Hong Kong, however, has never had that kind of relationship with an anthem. Growing up during the British colonial era, I didn’t learn the British national anthem. It wasn’t taught in my school, not even in music classes, nor were we forced to sing the song and raise the British flag during morning assemblies. The idea of a national anthem simply never existed in my world until the summer of 1996, when windsurfer Lee Lai-shan won Hong Kong’s first gold medal at the Atlanta Olympics.
Watching the moment when Lee declared “Hong Kong athletes are not rubbish” on live TV upon her landmark victory was the first time that I felt proud of being a Hongkonger. Not only did she represent my home town, she was also from Cheung Chau, the small outlying island where I grew up. But as Lee stepped on the highest level in the center of the podium to receive the shiny gold medal, I remember asking myself: what song will be played to represent Hong Kong?
Of course it was the British national anthem, for we were a British colony. I did not even know it was called God Save the Queen at that moment, and it had never represented me or the place I grew up. I did not know the words or the melody. Just months later it was no longer our anthem, as Hong Kong was handed over by Britain to China.
Fast forward 20 years, and Hongkongers have become a lot more expressive about the national anthem—a different song this time. In the wake of the pro-democracy Umbrella Movement protests of 2014, which expressed people’s anger over the gradual erosion of Hong Kong’s rights and special status by Beijing, Hong Kong soccer fans have repeatedly booed the March of the Volunteers at international matches played on home turf amid heightened tensions between Hong Kong and mainland China. The Hong Kong Football Association was fined by the Asian Football Confederation and FIFA between 2015 and 2017 as a result.
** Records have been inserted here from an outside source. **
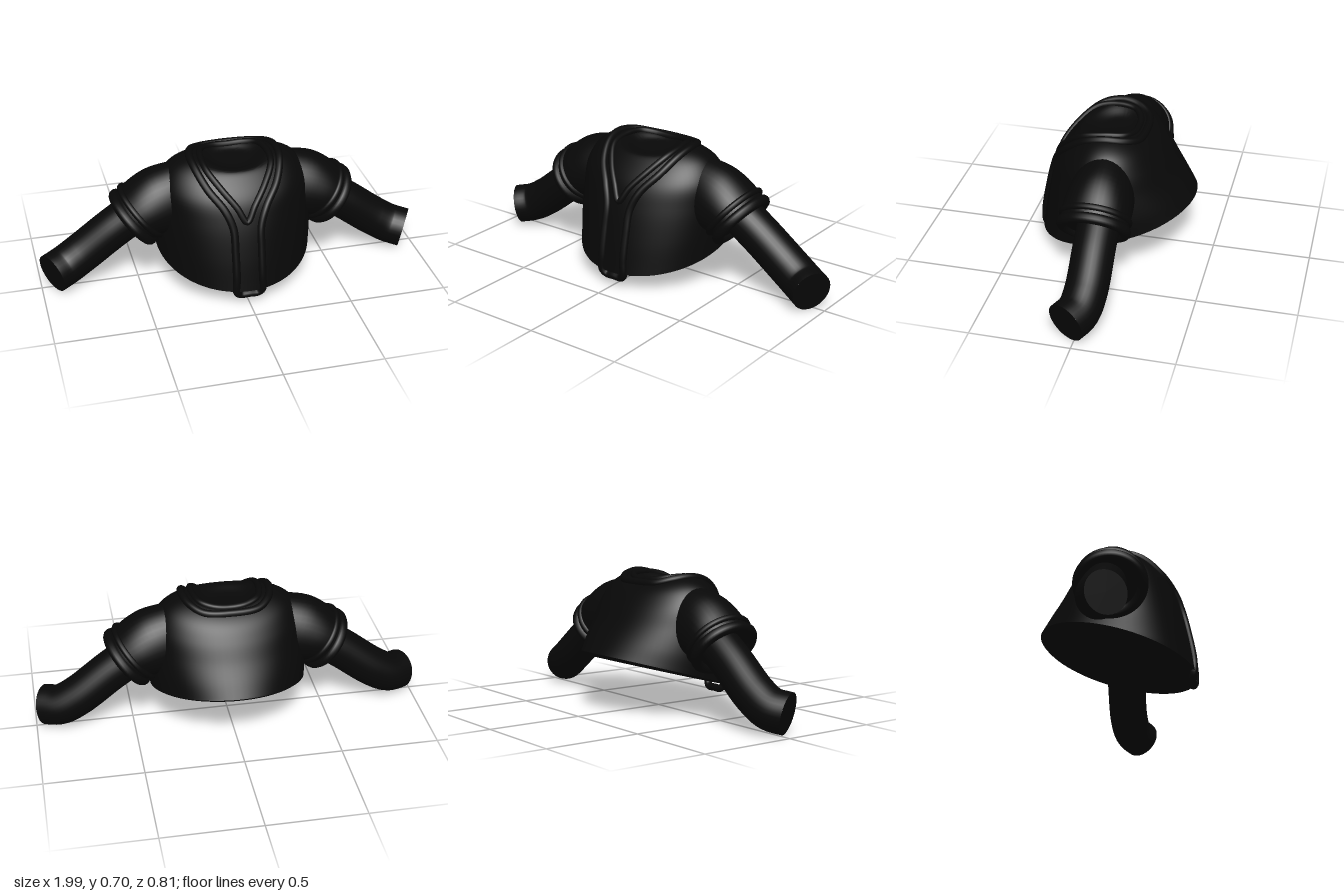
import * as THREE from 'three';
import { toCreasedNormals } from 'three/addons/utils/BufferGeometryUtils.js';

const V = (x, y, z) => new THREE.Vector3(x, y, z);
const material = new THREE.MeshStandardMaterial({ color: 0x080808 });

function part(name, geometry) {
  const mesh = new THREE.Mesh(geometry, material);
  mesh.name = name;
  return mesh;
}

// Skin closed rings of equal length, smoothing along each column
function loft(rings, steps) {
  const n = rings[0].length, pos = [], index = [];
  for (let j = 0; j < n; j++) {
    const curve = new THREE.CatmullRomCurve3(rings.map(r => r[j]));
    for (const p of curve.getPoints(steps)) pos.push(p.x, p.y, p.z);
  }
  const at = (i, j) => (j % n) * (steps + 1) + i;
  for (let i = 0; i < steps; i++) for (let j = 0; j < n; j++) {
    index.push(at(i, j), at(i, j + 1), at(i + 1, j + 1), at(i, j), at(i + 1, j + 1), at(i + 1, j));
  }
  const g = new THREE.BufferGeometry();
  g.setAttribute('position', new THREE.Float32BufferAttribute(pos, 3));
  g.setIndex(index);
  return toCreasedNormals(g, 0.7);
}

// Body ring from its front, back and side points
function bodyRing([yF, zF, yB, zB, w, yS], n = 72) {
  const ring = [], mid = (yF + yB) / 2;
  for (let j = 0; j < n; j++) {
    const a = j / n * Math.PI * 2, c = Math.cos(a), s = Math.sin(a);
    ring.push(V(w * s, mid + (yF - yB) / 2 * c + (yS - mid) * s * s, (zF + zB) / 2 + (zF - zB) / 2 * c));
  }
  return ring;
}

// Oval ring square to an axis lying in the xy plane
function sleeveRing([x, y, nx, ny, rY, rZ], n = 40) {
  const ring = [], k = Math.hypot(nx, ny);
  for (let j = 0; j < n; j++) {
    const a = j / n * Math.PI * 2, c = Math.cos(a) * rY / k;
    ring.push(V(x - ny * c, y + nx * c, 0.01 + rZ * Math.sin(a)));
  }
  return ring;
}

const piping = (points, r, steps = 160) =>
  new THREE.TubeGeometry(new THREE.CatmullRomCurve3(points, true), steps, r, 12, true);

// Close a right-hand half path (first and last points on x = 0) by mirroring
const mirrorPath = half => [...half, ...half.slice(1, -1).reverse().map(p => V(-p.x, p.y, p.z))];

export function createModel() {
  const model = new THREE.Group();
  model.name = 'jacket';

  // Body: domed shell with a slanted hem and a dished neck
  const hem = [0.08, 0.40, 0.31, -0.40, 0.40, 0.195];
  const rows = [
    hem,
    [0.25, 0.373, 0.37, -0.36, 0.405, 0.31],
    [0.42, 0.335, 0.45, -0.305, 0.40, 0.44],
    [0.53, 0.295, 0.54, -0.25, 0.385, 0.55],
    [0.61, 0.235, 0.61, -0.195, 0.33, 0.635],
    [0.65, 0.19, 0.65, -0.14, 0.25, 0.678],
    [0.65, 0.165, 0.662, -0.10, 0.18, 0.685],
    [0.635, 0.10, 0.645, -0.06, 0.10, 0.645],
    [0.635, 0.02, 0.635, 0.02, 0, 0.635],
  ];
  const body = part('body', loft(rows.map(r => bodyRing(r)), 48));
  model.add(body);

  // Underside with a narrow hem lip
  const under = [
    [0.195, 0, 0.195, 0, 0, 0.195],
    [0.14, 0.19, 0.245, -0.19, 0.19, 0.192],
    [0.083, 0.38, 0.29, -0.38, 0.38, 0.186],
    hem,
  ];
  model.add(part('underside', loft(under.map(r => bodyRing(r)), 12)));

  // Snap a rough point onto the body surface
  const core = V(0, 0.3, 0);
  const snap = ([x, y, z]) => {
    const dir = V(x, y, z).sub(core).normalize();
    const ray = new THREE.Raycaster(core.clone().addScaledVector(dir, 3), dir.clone().negate());
    const hit = ray.intersectObject(body)[0];
    return hit ? hit.point : V(x, y, z);
  };

  // Outer piping: loop under the hem, up the placket and round the collar
  const outer = [
    V(0, 0.053, 0.376), V(0.045, 0.053, 0.376), V(0.066, 0.075, 0.384),
    ...[[0.067, 0.15, 0.39], [0.067, 0.3, 0.36], [0.07, 0.41, 0.33], [0.105, 0.5, 0.3],
      [0.175, 0.59, 0.23], [0.215, 0.66, 0.13], [0.22, 0.68, 0.03], [0.2, 0.68, -0.06],
      [0.14, 0.67, -0.125], [0, 0.655, -0.14]].map(snap),
  ];
  model.add(part('outerPiping', piping(mirrorPath(outer), 0.02, 240)));

  // Inner piping: V neckline
  const inner = [[0, 0.44, 0.33], [0.045, 0.51, 0.3], [0.11, 0.59, 0.24], [0.16, 0.65, 0.15],
    [0.17, 0.68, 0.04], [0.145, 0.68, -0.05], [0.08, 0.67, -0.09], [0, 0.665, -0.098]].map(snap);
  model.add(part('necklinePiping', piping(mirrorPath(inner), 0.017)));

  for (const side of [1, -1]) {
    const limb = new THREE.Group();
    limb.name = side > 0 ? 'leftSleeveAndArm' : 'rightSleeveAndArm';

    // Short sleeve, closed inside the cuff
    const sleeve = [
      [0.22, 0.46, 1, -0.15, 0.195, 0.14],
      [0.36, 0.44, 0.9, -0.43, 0.188, 0.165],
      [0.46, 0.405, 0.8, -0.6, 0.158, 0.17],
      [0.515, 0.365, 0.785, -0.62, 0.142, 0.158],
      [0.517, 0.363, 0.785, -0.62, 0.07, 0.07],
    ];
    limb.add(part('sleeve', loft(sleeve.map(r => sleeveRing(r)), 24)));

    // Cuff roll and seam
    limb.add(part('cuff', piping(sleeveRing([0.515, 0.364, 0.785, -0.62, 0.142, 0.158], 16), 0.027, 64)));
    limb.add(part('cuffSeam', piping(sleeveRing([0.474, 0.396, 0.785, -0.62, 0.155, 0.166], 16), 0.016, 64)));

    // Arm bending forward at a flat wrist
    const path = new THREE.CatmullRomCurve3([
      V(0.42, 0.43, -0.01), V(0.6, 0.31, -0.015), V(0.78, 0.175, -0.018),
      V(0.87, 0.122, -0.003), V(0.945, 0.105, 0.037),
    ]);
    limb.add(part('arm', new THREE.TubeGeometry(path, 40, 0.104, 32)));
    const wrist = part('wristCap', new THREE.CircleGeometry(0.104, 32));
    wrist.position.copy(path.getPoint(1));
    wrist.lookAt(path.getPoint(1).add(path.getTangent(1)));
    limb.add(wrist);

    limb.scale.x = side;
    model.add(limb);
  }
  return model;
}
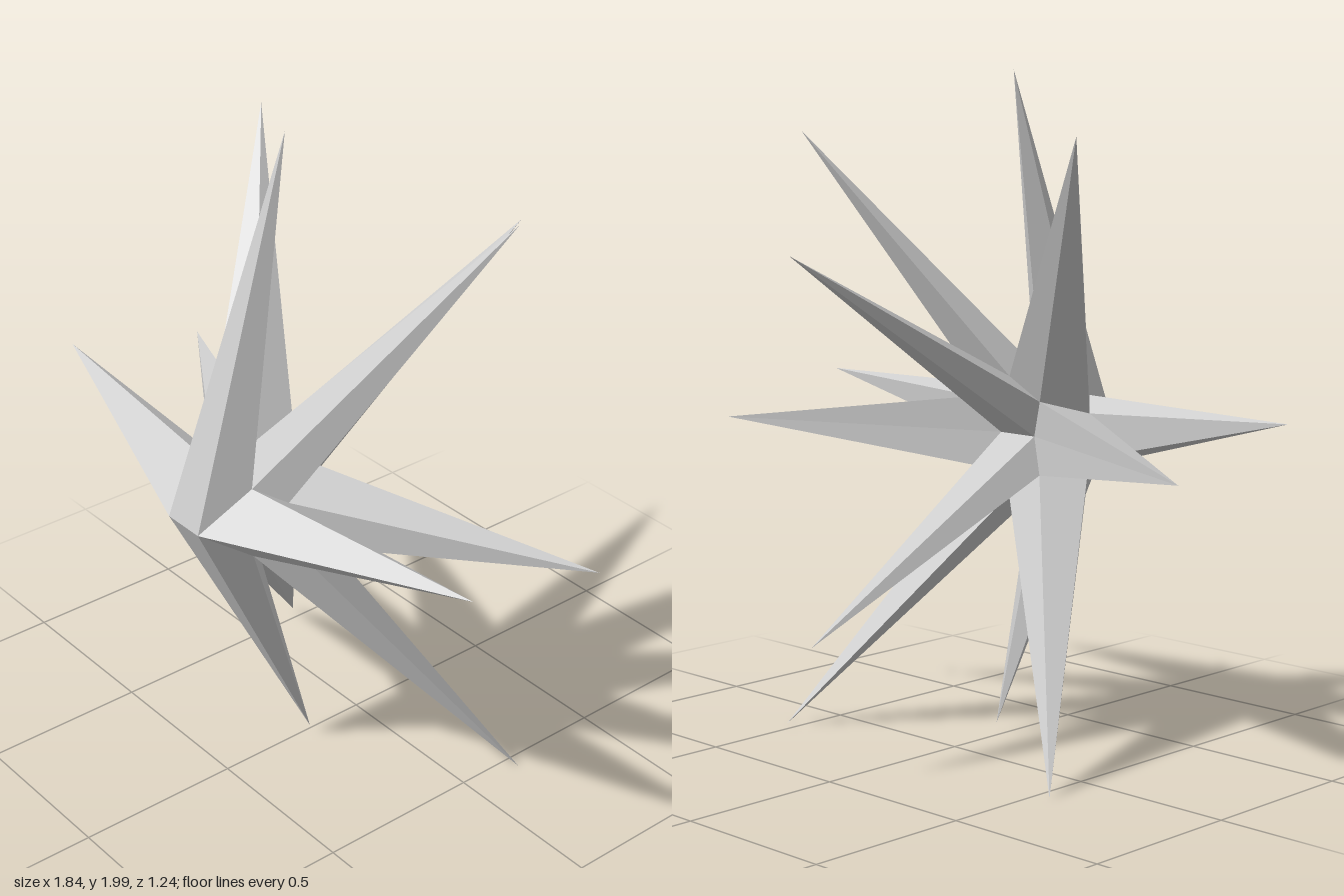
import * as THREE from 'three';

const PHI = (1 + Math.sqrt(5)) / 2;
const CORE = 0.11;

// Dodecahedron corners of the small core that all spikes grow from
function coreCorners() {
  const list = [];
  const s = [-1, 1];
  for (const a of s) for (const b of s) {
    for (const c of s) list.push(new THREE.Vector3(a, b, c));
    list.push(new THREE.Vector3(a / PHI, 0, b * PHI));
    list.push(new THREE.Vector3(0, a * PHI, b / PHI));
    list.push(new THREE.Vector3(a * PHI, b / PHI, 0));
  }
  return list;
}

// The core is swept back above and below its middle, like a chevron
function place(v) {
  const y = v.y * CORE;
  return new THREE.Vector3(v.x * CORE, 0.912 + y, 0.445 + v.z * CORE - 0.82 * Math.abs(y));
}

// name, direction of the core face, tip of the spike
const SPIKES = [
  ['frontUpperSpike', [0, 1, PHI], [0, 1.99, 0.245]],
  ['frontLowerSpike', [0, -1, PHI], [0.02, 0.035, 0.2]],
  ['backUpperSpike', [0, 1, -PHI], [0.02, 1.49, -0.615]],
  ['backLowerSpike', [0, -1, -PHI], [0, 0.4, -0.565]],
  ['leftUpperSpike', [1, PHI, 0], [0.545, 1.81, -0.1]],
  ['rightUpperSpike', [-1, PHI, 0], [-0.555, 1.81, -0.1]],
  ['leftLowerSpike', [1, -PHI, 0], [0.545, 0.005, -0.18]],
  ['rightLowerSpike', [-1, -PHI, 0], [-0.545, 0.005, -0.18]],
  ['leftFrontSpike', [PHI, 0, 1], [0.915, 1.025, 0.37]],
  ['rightFrontSpike', [-PHI, 0, 1], [-0.92, 1.025, 0.37]],
  ['leftBackSpike', [PHI, 0, -1], [0.905, 0.912, -0.1]],
  ['rightBackSpike', [-PHI, 0, -1], [-0.92, 0.912, -0.1]],
];

// Five-sided spike over one core face, corners sorted counter-clockwise
function spikeGeometry(direction, tip, corners) {
  const n = new THREE.Vector3(...direction).normalize();
  const ring = [...corners].sort((a, b) => b.dot(n) - a.dot(n)).slice(0, 5);
  const u = ring[0].clone().projectOnPlane(n).normalize();
  const w = n.clone().cross(u);
  const angle = (v) => Math.atan2(v.dot(w), v.dot(u));
  ring.sort((a, b) => angle(a) - angle(b));
  const base = ring.map(place);
  const apex = new THREE.Vector3(...tip);
  const points = base.flatMap((p, i) => [p, base[(i + 1) % 5], apex]);
  const geometry = new THREE.BufferGeometry().setFromPoints(points);
  geometry.computeVertexNormals();
  return geometry;
}

export function createModel() {
  const model = new THREE.Group();
  model.name = 'spikedStar';
  const material = new THREE.MeshStandardMaterial({ color: 0xcccccc, flatShading: true });
  const corners = coreCorners();
  for (const [name, direction, tip] of SPIKES) {
    const spike = new THREE.Mesh(spikeGeometry(direction, tip, corners), material);
    spike.name = name;
    model.add(spike);
  }
  return model;
}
In some cases, those who booed the Chinese anthem also chanted “we are Hong Kong” while the song was played. Some deem the behavior as disrespectful, but how can people identify with a national anthem of a country whose values they increasingly do not identify with, and when that song is not even sung in their mother tongue? Some Hongkongers even considered this song (paywall) by legendary Hong Kong rock band Beyond to be the city’s unofficial anthem during the Umbrella Movement.
After these incidents, Beijing felt it imperative to introduce the national anthem law more than two decades after Hong Kong returned to Chinese rule. The law might be able to stamp out such political expression, but it won’t wipe out the alienation underlying it—and will most likely exacerbate it.
Hongkongers already struggle with identifying as Chinese. According to the University of Hong Kong’s long-running opinion poll, only 15% of the population identified themselves as Chinese as of the end of 2018, down from the 18.6% recorded in August 1997, the first month after the handover. Those who identify themselves as Hongkongers, meanwhile, are on the rise, from 60% in 1997 to 66.3% at the end of 2018.
Changing people’s hearts and stopping them from embarrassing Beijing further should be an urgent task for the Hong Kong government. Instead, by moving forward with the anthem bill, it has already sparked fresh controversy, confusion, and fear. The city’s pro-democracy lawmakers have criticized the proposed law as a way to harass people with a “legal threat” because parts of the law are broadly worded. Legal experts have questioned why the proposal allows the police up to two years to initiate a proceeding. That allows police to dangle the threat of prosecution over people’s heads for far longer than for many other violations, which have a statute of limitations of six months, they note.
This is not a battle to be trifled with. Even without the incoming anthem law, which is expected to pass by July, I wouldn’t have done anything disrespectful regardless of which country’s anthem is being played. But I suppose now is the time to brush up my Mandarin pronunciation and practice singing March of Volunteers properly, not out of love, but out of fear.